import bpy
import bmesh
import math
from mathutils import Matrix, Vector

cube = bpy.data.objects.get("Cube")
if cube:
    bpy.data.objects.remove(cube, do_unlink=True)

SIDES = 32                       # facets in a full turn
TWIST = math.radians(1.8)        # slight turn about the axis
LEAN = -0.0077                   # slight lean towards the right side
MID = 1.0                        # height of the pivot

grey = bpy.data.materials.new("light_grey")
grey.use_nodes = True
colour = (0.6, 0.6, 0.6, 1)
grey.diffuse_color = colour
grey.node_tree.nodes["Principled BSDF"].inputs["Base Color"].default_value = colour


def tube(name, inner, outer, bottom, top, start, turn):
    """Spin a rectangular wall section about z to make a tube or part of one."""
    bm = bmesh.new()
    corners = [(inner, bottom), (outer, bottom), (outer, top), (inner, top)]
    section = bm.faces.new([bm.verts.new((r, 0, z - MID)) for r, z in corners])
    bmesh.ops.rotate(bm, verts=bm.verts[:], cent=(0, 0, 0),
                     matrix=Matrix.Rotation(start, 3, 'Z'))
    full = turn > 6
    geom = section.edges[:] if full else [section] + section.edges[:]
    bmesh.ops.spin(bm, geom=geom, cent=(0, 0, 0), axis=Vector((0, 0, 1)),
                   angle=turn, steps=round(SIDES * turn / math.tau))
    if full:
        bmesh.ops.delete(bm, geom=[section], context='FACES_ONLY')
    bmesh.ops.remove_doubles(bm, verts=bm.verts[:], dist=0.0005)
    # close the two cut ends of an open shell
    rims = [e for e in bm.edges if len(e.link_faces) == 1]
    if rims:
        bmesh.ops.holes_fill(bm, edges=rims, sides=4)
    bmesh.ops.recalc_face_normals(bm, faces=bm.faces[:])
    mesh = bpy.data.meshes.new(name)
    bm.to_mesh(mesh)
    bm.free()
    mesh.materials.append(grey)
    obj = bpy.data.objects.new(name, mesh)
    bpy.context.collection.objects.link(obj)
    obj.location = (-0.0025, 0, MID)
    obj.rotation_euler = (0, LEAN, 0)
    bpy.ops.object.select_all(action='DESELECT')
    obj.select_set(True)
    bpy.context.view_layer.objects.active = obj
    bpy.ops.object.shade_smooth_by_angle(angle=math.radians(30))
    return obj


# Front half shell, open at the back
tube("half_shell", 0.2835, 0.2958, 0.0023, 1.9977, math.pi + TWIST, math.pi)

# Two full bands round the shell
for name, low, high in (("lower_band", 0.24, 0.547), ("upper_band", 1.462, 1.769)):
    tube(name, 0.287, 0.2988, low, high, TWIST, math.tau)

---

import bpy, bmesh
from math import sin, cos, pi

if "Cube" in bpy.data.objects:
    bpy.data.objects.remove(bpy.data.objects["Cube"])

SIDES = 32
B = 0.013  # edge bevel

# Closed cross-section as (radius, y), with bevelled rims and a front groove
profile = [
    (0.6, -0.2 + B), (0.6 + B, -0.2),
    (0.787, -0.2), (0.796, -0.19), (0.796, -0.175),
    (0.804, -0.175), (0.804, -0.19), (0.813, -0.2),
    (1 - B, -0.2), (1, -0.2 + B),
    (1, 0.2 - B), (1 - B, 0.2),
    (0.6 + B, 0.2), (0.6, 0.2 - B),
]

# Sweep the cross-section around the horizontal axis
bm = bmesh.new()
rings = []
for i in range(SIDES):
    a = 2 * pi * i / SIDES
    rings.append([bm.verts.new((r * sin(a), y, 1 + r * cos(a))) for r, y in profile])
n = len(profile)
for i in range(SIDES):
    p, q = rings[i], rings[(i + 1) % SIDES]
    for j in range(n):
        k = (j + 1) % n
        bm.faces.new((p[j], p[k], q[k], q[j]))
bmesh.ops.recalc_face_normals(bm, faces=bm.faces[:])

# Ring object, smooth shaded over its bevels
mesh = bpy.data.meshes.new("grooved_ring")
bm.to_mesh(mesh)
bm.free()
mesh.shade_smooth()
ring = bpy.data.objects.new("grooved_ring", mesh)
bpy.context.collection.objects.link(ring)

Exercise goal - Of the lines above, show those in which "high" appears.

Solution to this task -
for name, low, high in (("lower_band", 0.24, 0.547), ("upper_band", 1.462, 1.769)):
    tube(name, 0.287, 0.2988, low, high, TWIST, math.tau)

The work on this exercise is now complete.